Blog by Michèle Nuijten for Tilburg University on the occasion of World Digital Preservation Day.
We have all seen headlines about scientific findings that sounded too good to be true. Think about the headline “a glass of red wine is the equivalent of an hour in the gym”. A headline like this may make you skeptical right away, and rightly so. In this particular case, it turned out that several journalists got carried away, and the researchers never made such claims.
However, sometimes the exaggeration of an effect already takes place in the scientific article itself. Indeed, increasing evidence shows that many published results might be overestimated, or even false.
This excess of overestimated results is probably caused by a complex interaction of different factors, but there are several leads of what important problems might be.
The first problem is publication bias: studies that “find something” have a larger probability to be published than studies that don’t find anything. You can imagine that if we only present the success stories, the overall picture gets distorted and overly optimistic.
This publication bias may lead to the second problem: flexible data analysis. Scientists can start showing strategic behavior to increase their chances to publish their findings: “if I leave out this participant, or if I try a different analysis, maybe my data will show me the result I was looking for.” This can even happen completely unconsciously: in hindsight, all these decisions may seem completely justified.
The third problem that can distort scientific results are statistical errors. Unfortunately, it seems that statistical errors in publications are widespread (see, e.g., the prevalence of errors in psychology).

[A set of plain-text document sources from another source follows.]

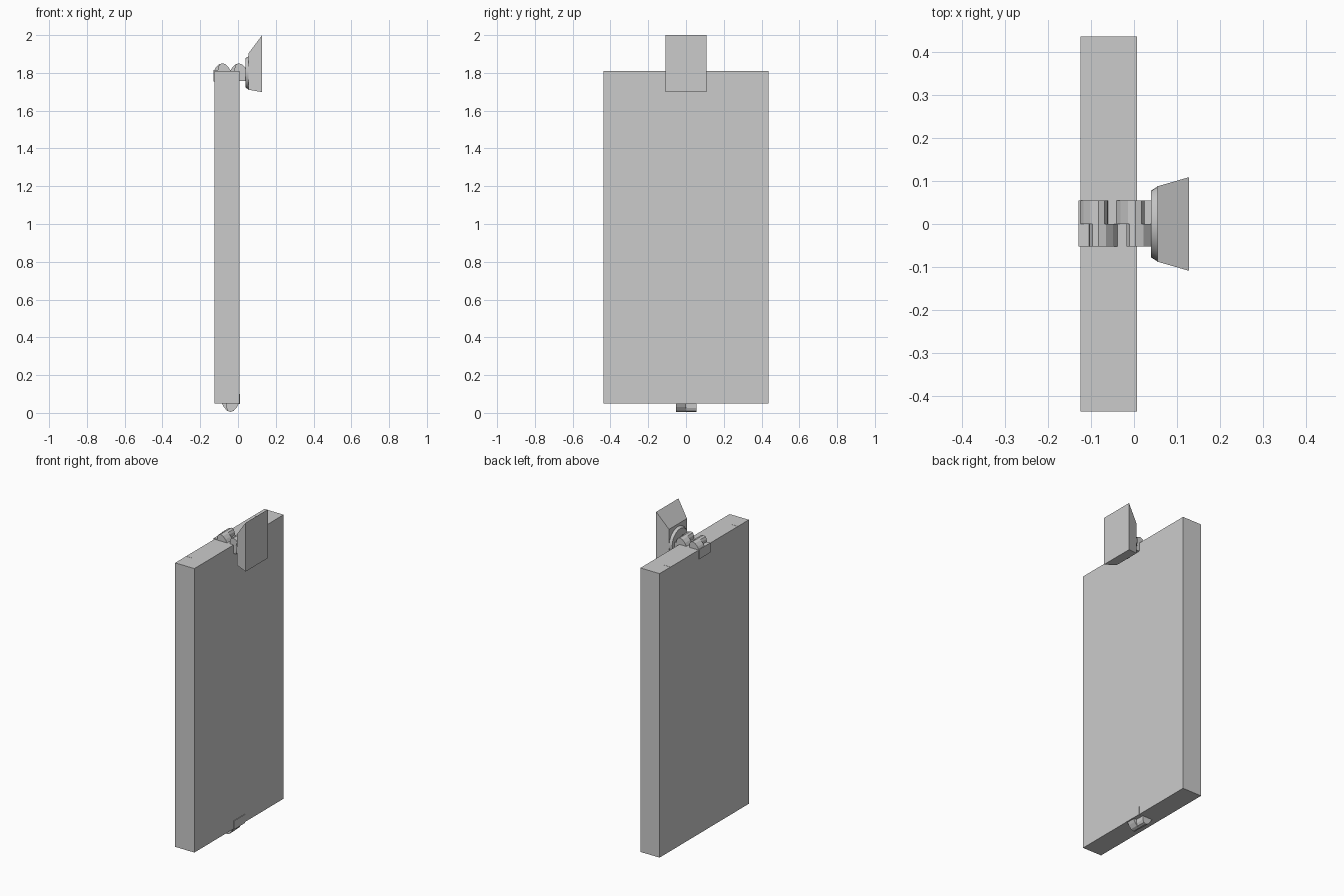
import bpy, bmesh, math
from mathutils import Vector

if "Cube" in bpy.data.objects:
    bpy.data.objects.remove(bpy.data.objects["Cube"])

def mesh_object(name, verts, faces):
    me = bpy.data.meshes.new(name)
    me.from_pydata(verts, [], faces)
    bm = bmesh.new()
    bm.from_mesh(me)
    bmesh.ops.recalc_face_normals(bm, faces=bm.faces)
    bm.to_mesh(me)
    bm.free()
    ob = bpy.data.objects.new(name, me)
    bpy.context.collection.objects.link(ob)
    return ob

def box(name, lo, hi):
    bpy.ops.mesh.primitive_cube_add(size=1, location=[(a + b) / 2 for a, b in zip(lo, hi)])
    ob = bpy.context.object
    ob.name = name
    ob.scale = [b - a for a, b in zip(lo, hi)]
    return ob

def extrude_y(name, profile, y0, y1):
    n = len(profile)
    verts = [(x, y, z) for y in (y0, y1) for x, z in profile]
    faces = [tuple(range(n)), tuple(range(n, 2 * n))]
    faces += [(i, (i + 1) % n, n + (i + 1) % n, n + i) for i in range(n)]
    return mesh_object(name, verts, faces)

def disc(name, x0, x1, r0, r1, z):
    bpy.ops.mesh.primitive_cone_add(vertices=32, radius1=r0, radius2=r1, depth=x1 - x0,
                                    location=((x0 + x1) / 2, 0, z), rotation=(0, math.pi / 2, 0))
    bpy.context.object.name = name
    bpy.ops.object.shade_smooth_by_angle(angle=math.radians(30))

# main door slab
TOP, BOTTOM = 1.81, 0.05
box("panel", (-0.125, -0.437, BOTTOM), (0.007, 0.437, TOP))

# interlocking hinge knuckles, profiles as offsets from each pin (x) and from the slab edge (height)
back_half = [(-0.047, 0), (-0.035, 0.018), (-0.018, 0.035), (0, 0.041),
             (0.014, 0.036), (0.021, 0.022), (0.022, 0)]
front_half = [(-0.022, 0), (-0.021, 0.022), (-0.014, 0.036), (0, 0.041),
              (0.018, 0.035), (0.034, 0.018), (0.047, 0)]

def knuckle(name, x, edge, up):
    for label, prof, y0, y1 in (("back", back_half, 0.0, 0.055),
                                ("front", front_half, -0.053, 0.0)):
        extrude_y(f"{name}_{label}", [(x + a, edge + up * (h if h else -0.004)) for a, h in prof], y0, y1)

knuckle("top_hinge_left", -0.083, TOP, 1)
knuckle("top_hinge_right", 0.004, TOP, 1)
knuckle("bottom_hinge", -0.04, BOTTOM, -1.1)

# hinge leaves
box("top_leaf_rear", (-0.13, -0.053, 1.755), (-0.1, 0.055, 1.815))
box("top_leaf_side", (0.0, -0.053, 1.757), (0.041, 0.055, 1.815))
box("bottom_leaf", (-0.003, -0.053, 0.047), (0.011, 0.055, 0.1))

# round mount behind the tapered plate
disc("mount_disc", 0.04, 0.056, 0.078, 0.088, 1.8)

# tapered plate
rings = [(0.055, 0.088, 1.711, 1.903), (0.128, 0.109, 1.698, 2.0)]
verts = [(x, s * y, z) for x, y, z0, z1 in rings
         for s, z in ((-1, z0), (1, z0), (1, z1), (-1, z1))]
mesh_object("tapered_plate", verts,
            [(0, 1, 2, 3), (4, 5, 6, 7)] + [(i, (i + 1) % 4, 4 + (i + 1) % 4, 4 + i) for i in range(4)])

# fine seams at the slab corners
for s in (-1, 1):
    for z0, z1 in ((BOTTOM, 0.14), (1.72, TOP)):
        y = s * 0.437
        box("side_seam", (-0.036, y - 0.0006, z0), (-0.034, y + 0.0006, z1))
    box("top_seam", (-0.125, s * 0.33 - 0.001, TOP - 0.002), (-0.082, s * 0.33 + 0.001, TOP + 0.0008))
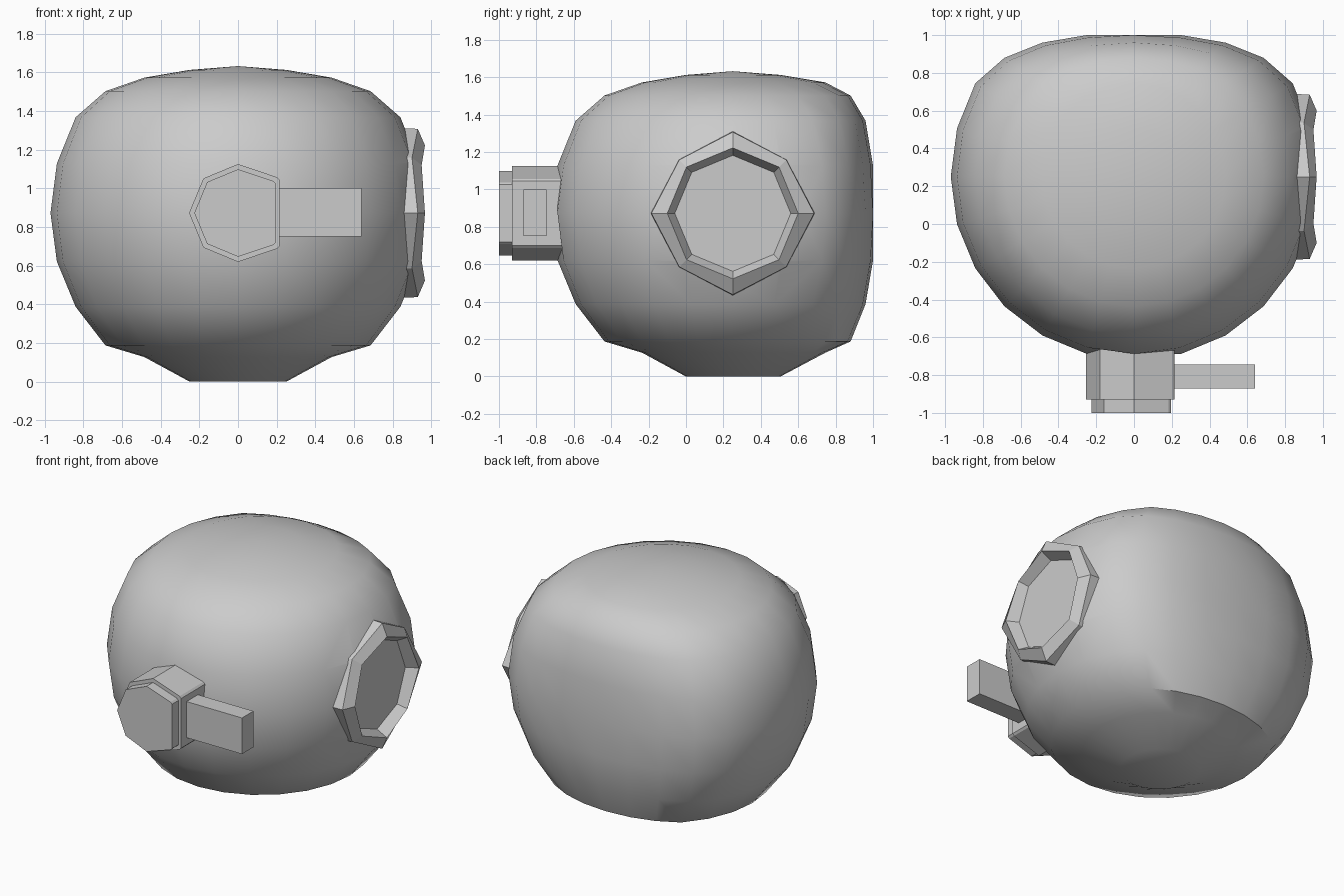
import bpy, bmesh
from math import sin, cos, pi, radians

if "Cube" in bpy.data.objects:
    bpy.data.objects.remove(bpy.data.objects["Cube"])

CY, CZ, R = 0.25, 0.872, 0.97


def make_object(name, bm):
    bmesh.ops.recalc_face_normals(bm, faces=bm.faces)
    mesh = bpy.data.meshes.new(name)
    bm.to_mesh(mesh)
    bm.free()
    obj = bpy.data.objects.new(name, mesh)
    bpy.context.collection.objects.link(obj)
    return obj


def loft(name, rings):
    """Join equal-length rings of points and cap both ends."""
    bm = bmesh.new()
    loops = [[bm.verts.new(p) for p in ring] for ring in rings]
    n = len(loops[0])
    for a, b in zip(loops, loops[1:]):
        for i in range(n):
            j = (i + 1) % n
            bm.faces.new((a[i], a[j], b[j], b[i]))
    bm.faces.new(loops[0])
    bm.faces.new(loops[-1])
    return make_object(name, bm)


def remap(h, table):
    """Piecewise-linear flattening of one side of the sphere."""
    for (a, fa), (b, fb) in zip(table, table[1:]):
        if h <= b:
            return fa + (fb - fa) * (h - a) / (b - a)
    return table[-1][1]


# Body: sphere flattened at the back, top, bottom and front
BACK = [(0, 0), (0.25, 0.255), (0.485, 0.495), (0.686, 0.63), (0.84, 0.71), (0.937, 0.75), (1, 0.75)]
TOP = BACK[:4] + [(0.84, 0.70), (0.937, 0.74), (0.97, 0.76)]
BOTTOM = [(0, 0), (0.485, 0.485), (0.686, 0.685), (0.84, 0.745), (0.937, 0.872), (1, 0.872)]
bm = bmesh.new()
bmesh.ops.create_uvsphere(bm, u_segments=24, v_segments=12, radius=R)
for v in bm.verts:
    x, y, z = v.co
    y = remap(y, BACK) if y > 0 else max(y, -0.937)
    z = remap(z, TOP) if z > 0 else -remap(-z, BOTTOM)
    v.co = (x, y + CY, z + CZ)
body = make_object("body", bm)
bpy.context.view_layer.objects.active = body
body.select_set(True)
bpy.ops.object.shade_smooth_by_angle(angle=radians(40))


# Octagonal socket on the right side
def side_ring(x, r, dip=0.0, diag=1.0):
    pts = []
    for i in range(8):
        rr = r * (diag if i % 2 else 1)
        a = i * pi / 4
        pts.append((x - (dip if i % 2 else 0), CY + rr * cos(a), CZ + rr * sin(a)))
    return pts


cutter = loft("socket_cutter", [side_ring(0.87, 0.37), side_ring(1.1, 0.37)])
cutter.hide_render = True
cutter.hide_viewport = True
cut = body.modifiers.new("socket_cut", "BOOLEAN")
cut.operation = "DIFFERENCE"
cut.solver = "EXACT"
cut.object = cutter

loft("socket_rim", [
    side_ring(0.89, 0.31),
    side_ring(0.967, 0.35, 0.017),
    side_ring(0.93, 0.435, 0.03, 0.93),
    side_ring(0.82, 0.44, 0, 0.93),
])


# Front knob: octagonal base and smaller cap, cut flat on the right
def knob_ring(y, r, flat):
    pts = [(flat, y, CZ - 0.68 * r), (flat, y, CZ + 0.68 * r)]
    pts += [(flat - 0.012, y, CZ + 0.73 * r)]
    pts += [(r * cos(a), y, CZ + r * sin(a)) for a in (i * pi / 4 for i in range(2, 7))]
    pts += [(flat - 0.012, y, CZ - 0.73 * r)]
    return pts


loft("knob_base", [knob_ring(-0.66, 0.253, 0.215), knob_ring(-0.93, 0.253, 0.215)])
loft("knob_cap", [knob_ring(-0.92, 0.226, 0.195), knob_ring(-1.0, 0.226, 0.195)])

# Lever sticking out to the right of the knob
lever = [(-0.87, 0.75), (-0.745, 0.75), (-0.745, 1.0), (-0.87, 1.0)]
loft("knob_lever", [[(x, y, z) for y, z in lever] for x in (0.18, 0.64)])
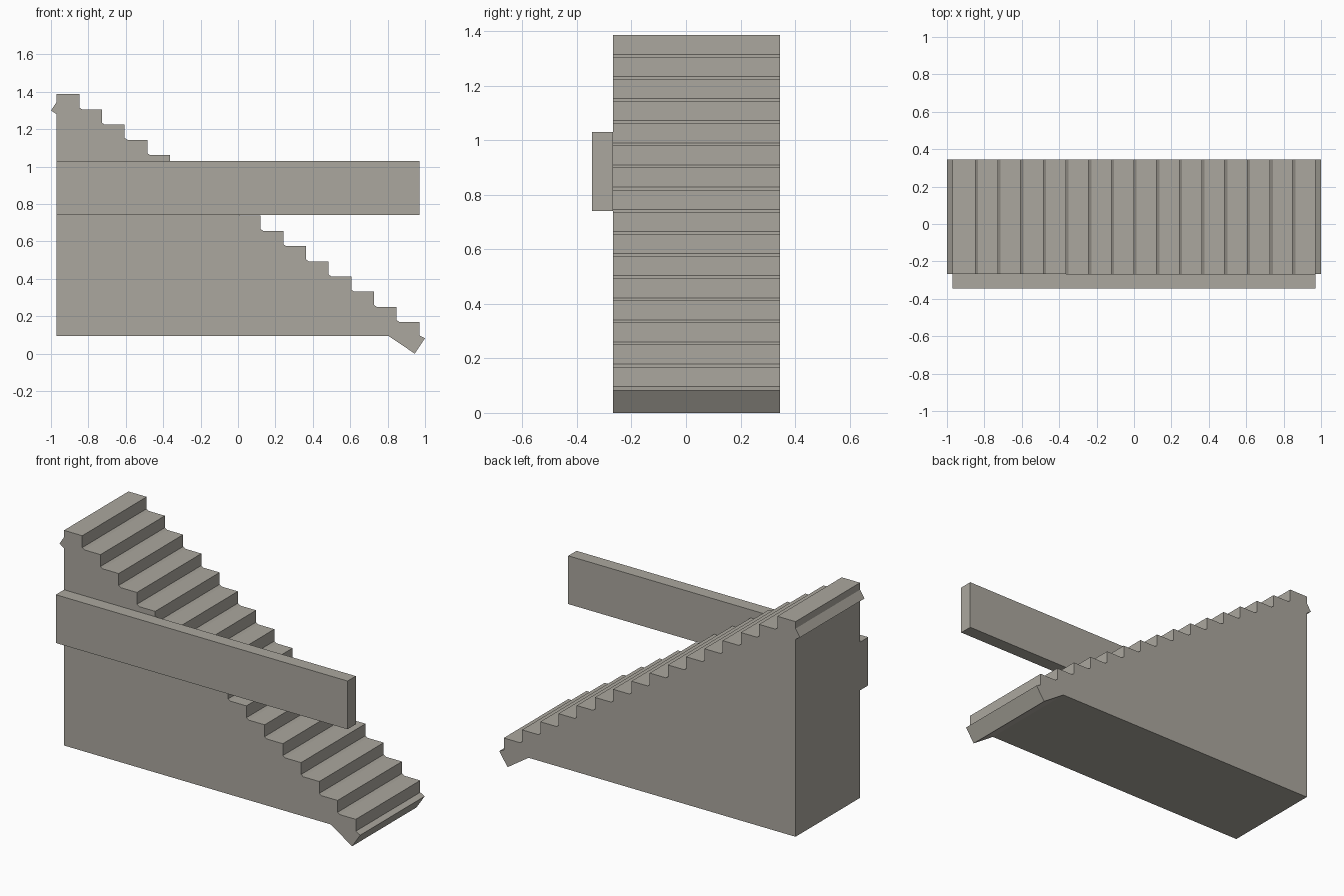
import bpy
import bmesh

cube = bpy.data.objects.get("Cube")
if cube:
    bpy.data.objects.remove(cube, do_unlink=True)

# One warm grey stone colour
stone = bpy.data.materials.new("warm grey stone")
stone.use_nodes = True
colour = (0.41, 0.39, 0.345, 1)
stone.diffuse_color = colour
bsdf = next(n for n in stone.node_tree.nodes if n.type == "BSDF_PRINCIPLED")
bsdf.inputs["Base Color"].default_value = colour
bsdf.inputs["Roughness"].default_value = 0.9


def prism(name, outline, y_front, y_back):
    """Extrude an x-z outline from y_front to y_back."""
    bm = bmesh.new()
    face = bm.faces.new([bm.verts.new((x, y_front, z)) for x, z in outline])
    extruded = bmesh.ops.extrude_face_region(bm, geom=[face])["geom"]
    verts = [v for v in extruded if isinstance(v, bmesh.types.BMVert)]
    bmesh.ops.translate(bm, verts=verts, vec=(0, y_back - y_front, 0))
    bmesh.ops.recalc_face_normals(bm, faces=bm.faces[:])
    mesh = bpy.data.meshes.new(name)
    bm.to_mesh(mesh)
    bm.free()
    mesh.materials.append(stone)
    obj = bpy.data.objects.new(name, mesh)
    bpy.context.collection.objects.link(obj)
    return obj


STEPS = 16
END = 0.97
TOP = 1.387
RUN = 2 * END / STEPS
RISE = 0.0812
RISER = 0.0715
SLOPE = RISE / RUN

# Stair flight: treads, with the sloped slab showing in each inner corner
outline = [(-END, TOP)]
for i in range(STEPS):
    x, z = -END + (i + 1) * RUN, TOP - i * RISE
    outline += [(x, z), (x, z - RISER)]
    if i < STEPS - 1:
        outline.append((x + (RISE - RISER) / SLOPE, z - RISE))

# Slab foot, solid wall below, and the slab's upper end at the back
outline += [(1.0, 0.082), (0.945, 0.0), (0.805, 0.094), (-END, 0.094),
            (-END, 1.28), (-1.0, 1.3), (-END, 1.345)]
prism("stair_flight", outline, -0.267, 0.345)

# Level parapet beam along the front
prism("parapet_beam", [(-END, 0.74), (END, 0.74), (END, 1.03), (-END, 1.03)],
      -0.345, -0.267)
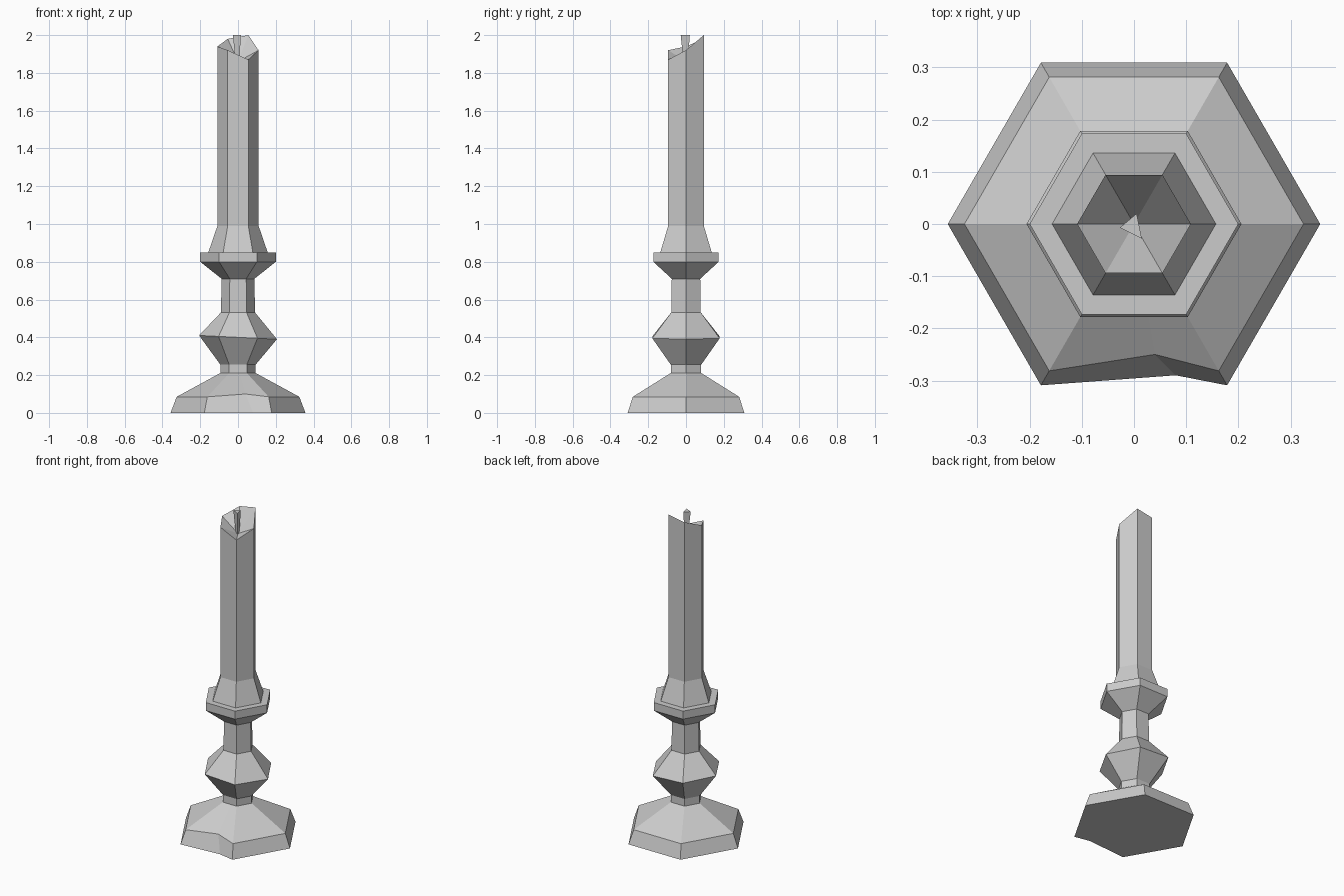
import bpy, bmesh
from math import cos, sin, pi
from mathutils import Vector

if "Cube" in bpy.data.objects:
    bpy.data.objects.remove(bpy.data.objects["Cube"])


def hexa(r, z, tilt=0.0, n=6):
    return [Vector((r * cos(2 * pi * i / n), r * sin(2 * pi * i / n),
                    z + tilt * cos(2 * pi * i / n))) for i in range(n)]


def loft(name, rings, top_point=None):
    """Bridge rings of points; close the bottom, and the top flat or to a point."""
    bm = bmesh.new()
    vs = [[bm.verts.new(p) for p in ring] for ring in rings]
    n = len(rings[0])
    for a, b in zip(vs, vs[1:]):
        for i in range(n):
            j = (i + 1) % n
            bm.faces.new((a[i], a[j], b[j], b[i]))
    bm.faces.new(vs[0][::-1])
    if top_point:
        c = bm.verts.new(top_point)
        for i in range(n):
            bm.faces.new((vs[-1][i], vs[-1][(i + 1) % n], c))
    else:
        bm.faces.new(vs[-1])
    bmesh.ops.recalc_face_normals(bm, faces=bm.faces)
    me = bpy.data.meshes.new(name)
    bm.to_mesh(me)
    bm.free()
    ob = bpy.data.objects.new(name, me)
    bpy.context.collection.objects.link(ob)
    return ob


def chipped(r, z, chip):
    """Hexagon with one extra point on its front side."""
    ring = hexa(r, z)
    ring.insert(5, Vector(chip))
    return ring


# Hexagonal foot with a chip in the front edge
loft("foot", [chipped(0.357, 0, (0.08, -0.29, 0)),
              chipped(0.325, 0.085, (0.04, -0.25, 0.1)),
              chipped(0.095, 0.21, (0.01, -0.0823, 0.21))])

# Stem with knop and drip plate: radius, height, tilt
stem = [(0.093, 0.205, 0), (0.093, 0.255, 0), (0.206, 0.40, -0.01),
        (0.09, 0.532, 0), (0.087, 0.71, 0), (0.2, 0.80, 0), (0.2, 0.85, 0)]
loft("stem", [hexa(*s) for s in stem])

# Candle with spread wax foot and unevenly melted top
melted = hexa(0.109, 0)
for p, z in zip(melted, (1.92, 2.0, 1.98, 1.94, 1.92, 1.87)):
    p.z = z
loft("candle", [hexa(0.157, 0.85), hexa(0.109, 0.99), melted],
     top_point=(0, 0, 1.86))

# Three-sided wick, wider at the tip
tip = [Vector(p) for p in ((0.015, -0.028, 2), (0.005, 0.02, 2), (-0.027, -0.007, 2))]
loft("wick", [[Vector((p.x * 0.45, p.y * 0.45, 1.85)) for p in tip], tip])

The fact that we make mistakes and have human biases, doesn’t make us bad scientists. However, it does mean that we have to come up with ways to avoid or detect these mistakes, and that we need to protect ourselves from our own biases.
I believe that the best way of doing that is through open science.
One of the most straightforward examples of open science is sharing data. If raw data are available, you can see exactly what the conclusions in an article are based on. This way, any errors or questionable analytical choices can be corrected or discussed. Maybe the data can even be used to answer new research questions.
Sharing data can seem as simple as posting them on your own personal website, but this has proven to be rather unstable: URLs die, people move institutions, or they might leave academia altogether. A much better way to share data is via certified data repositories. That way, your data are safely stored for the long run.
Open data is only one example of open science. Another option is to openly preregister research plans before you actually start doing the research. You can also make materials and analysis code open, publish open access, or write public peer reviews.
Of course, it is not always possible to make everything open in every research project. Practical issues such as privacy can restrict how open you can be. However, you might be surprised by how many other things you can make open, even if you can’t share your data.
I would like to encourage you to think about ways to make your own research more open. Maybe you can preregister your plans, maybe you can publish open access, maybe you can share your data. No matter how small the change is, opening things up will make our science better, one step at a time.
This blog has been posted on the website of Tilburg University: https://www.tilburguniversity.edu/current/news/blog-michele-nuijten-open-science/